WHAT YOU HAVE TO DO
Pull every line containing "range" from the data.

*** DATA FOR THIS EXERCISE ***

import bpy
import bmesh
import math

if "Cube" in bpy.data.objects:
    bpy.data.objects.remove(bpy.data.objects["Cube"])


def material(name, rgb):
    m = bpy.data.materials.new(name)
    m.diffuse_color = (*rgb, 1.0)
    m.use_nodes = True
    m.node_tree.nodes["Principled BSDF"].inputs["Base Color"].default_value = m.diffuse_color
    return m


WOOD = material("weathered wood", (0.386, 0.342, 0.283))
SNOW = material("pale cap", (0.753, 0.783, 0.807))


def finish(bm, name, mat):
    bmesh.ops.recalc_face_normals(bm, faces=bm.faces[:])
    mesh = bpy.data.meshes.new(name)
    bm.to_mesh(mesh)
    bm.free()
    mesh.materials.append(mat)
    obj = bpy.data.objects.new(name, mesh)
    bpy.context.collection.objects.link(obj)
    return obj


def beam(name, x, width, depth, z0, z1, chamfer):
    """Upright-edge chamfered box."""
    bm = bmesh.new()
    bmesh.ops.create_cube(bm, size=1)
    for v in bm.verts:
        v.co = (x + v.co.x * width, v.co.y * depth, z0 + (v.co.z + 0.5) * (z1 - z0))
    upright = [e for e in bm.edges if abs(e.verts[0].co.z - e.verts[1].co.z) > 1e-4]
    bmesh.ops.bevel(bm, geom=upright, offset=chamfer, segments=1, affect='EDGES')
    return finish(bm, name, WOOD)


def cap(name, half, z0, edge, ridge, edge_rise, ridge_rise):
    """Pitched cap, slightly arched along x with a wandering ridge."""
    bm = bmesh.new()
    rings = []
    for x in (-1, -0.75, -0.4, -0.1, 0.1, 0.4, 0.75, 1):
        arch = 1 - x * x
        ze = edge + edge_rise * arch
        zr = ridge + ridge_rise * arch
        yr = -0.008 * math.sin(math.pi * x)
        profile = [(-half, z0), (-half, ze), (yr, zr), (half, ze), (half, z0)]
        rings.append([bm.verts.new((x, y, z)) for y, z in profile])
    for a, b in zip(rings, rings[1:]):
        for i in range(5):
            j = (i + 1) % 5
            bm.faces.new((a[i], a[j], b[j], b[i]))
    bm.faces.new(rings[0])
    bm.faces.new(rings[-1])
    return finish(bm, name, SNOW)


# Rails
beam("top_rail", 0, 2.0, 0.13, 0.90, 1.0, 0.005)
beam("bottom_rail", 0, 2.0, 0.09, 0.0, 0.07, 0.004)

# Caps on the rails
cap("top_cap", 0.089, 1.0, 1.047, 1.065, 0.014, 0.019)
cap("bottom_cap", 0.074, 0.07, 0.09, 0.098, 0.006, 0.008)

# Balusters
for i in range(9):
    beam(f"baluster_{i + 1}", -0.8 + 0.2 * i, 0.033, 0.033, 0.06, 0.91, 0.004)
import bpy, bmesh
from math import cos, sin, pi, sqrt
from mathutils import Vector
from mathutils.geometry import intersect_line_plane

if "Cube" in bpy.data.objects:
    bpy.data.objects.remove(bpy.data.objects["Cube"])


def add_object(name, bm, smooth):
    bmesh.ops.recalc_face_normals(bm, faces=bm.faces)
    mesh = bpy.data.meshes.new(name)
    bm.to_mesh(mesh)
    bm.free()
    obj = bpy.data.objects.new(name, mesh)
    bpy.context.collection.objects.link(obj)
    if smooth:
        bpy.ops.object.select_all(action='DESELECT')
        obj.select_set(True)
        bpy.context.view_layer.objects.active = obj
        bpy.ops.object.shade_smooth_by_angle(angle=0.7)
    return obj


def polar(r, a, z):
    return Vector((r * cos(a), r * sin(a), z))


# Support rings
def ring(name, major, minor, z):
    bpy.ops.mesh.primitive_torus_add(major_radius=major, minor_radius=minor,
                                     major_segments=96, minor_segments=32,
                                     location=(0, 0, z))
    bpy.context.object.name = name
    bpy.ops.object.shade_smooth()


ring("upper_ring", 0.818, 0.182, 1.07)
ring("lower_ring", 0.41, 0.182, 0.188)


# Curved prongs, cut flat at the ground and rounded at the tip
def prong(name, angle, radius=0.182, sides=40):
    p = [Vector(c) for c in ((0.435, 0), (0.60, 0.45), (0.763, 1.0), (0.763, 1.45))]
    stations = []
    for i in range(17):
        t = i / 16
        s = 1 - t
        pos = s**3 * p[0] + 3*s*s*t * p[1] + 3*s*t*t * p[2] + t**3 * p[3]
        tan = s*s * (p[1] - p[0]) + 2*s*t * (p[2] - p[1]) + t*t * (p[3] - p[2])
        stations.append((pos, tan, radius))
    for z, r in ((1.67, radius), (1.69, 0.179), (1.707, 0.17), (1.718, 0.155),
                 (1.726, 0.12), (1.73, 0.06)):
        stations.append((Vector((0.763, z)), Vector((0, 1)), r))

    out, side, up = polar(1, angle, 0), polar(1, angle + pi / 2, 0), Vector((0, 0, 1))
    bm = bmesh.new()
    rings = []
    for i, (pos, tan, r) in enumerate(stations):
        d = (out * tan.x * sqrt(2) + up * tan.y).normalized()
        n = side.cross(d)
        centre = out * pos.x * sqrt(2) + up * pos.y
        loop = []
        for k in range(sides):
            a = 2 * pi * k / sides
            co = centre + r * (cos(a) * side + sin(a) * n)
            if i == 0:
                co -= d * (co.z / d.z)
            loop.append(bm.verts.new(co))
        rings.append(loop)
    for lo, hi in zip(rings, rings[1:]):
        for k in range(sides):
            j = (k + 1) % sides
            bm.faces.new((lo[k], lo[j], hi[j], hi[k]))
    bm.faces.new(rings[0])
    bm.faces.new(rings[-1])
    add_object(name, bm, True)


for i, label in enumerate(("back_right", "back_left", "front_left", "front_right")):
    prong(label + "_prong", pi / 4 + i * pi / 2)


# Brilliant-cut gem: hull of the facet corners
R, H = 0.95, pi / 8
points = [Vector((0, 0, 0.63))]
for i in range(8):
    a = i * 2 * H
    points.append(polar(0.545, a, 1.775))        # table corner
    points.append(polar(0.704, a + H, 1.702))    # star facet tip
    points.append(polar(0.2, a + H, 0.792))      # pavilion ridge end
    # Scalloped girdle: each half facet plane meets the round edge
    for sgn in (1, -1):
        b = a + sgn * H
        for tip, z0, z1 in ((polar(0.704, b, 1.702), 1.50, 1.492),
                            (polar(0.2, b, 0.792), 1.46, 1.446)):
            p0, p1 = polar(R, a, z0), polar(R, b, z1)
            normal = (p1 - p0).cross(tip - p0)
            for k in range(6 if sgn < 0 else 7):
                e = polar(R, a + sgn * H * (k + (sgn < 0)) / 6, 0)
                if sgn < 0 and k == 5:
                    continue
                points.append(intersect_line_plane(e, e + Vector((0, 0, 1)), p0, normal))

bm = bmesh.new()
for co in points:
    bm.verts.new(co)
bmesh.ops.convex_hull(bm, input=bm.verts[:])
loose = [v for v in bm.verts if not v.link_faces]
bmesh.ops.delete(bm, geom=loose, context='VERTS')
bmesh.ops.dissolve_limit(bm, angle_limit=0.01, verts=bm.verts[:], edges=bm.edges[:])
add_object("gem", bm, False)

*** End of DATA FOR THIS EXERCISE ***

YOUR SOLUTION
        for i in range(5):
for i in range(9):
    for i in range(17):
        for k in range(sides):
        for k in range(sides):
for i in range(8):
            for k in range(6 if sgn < 0 else 7):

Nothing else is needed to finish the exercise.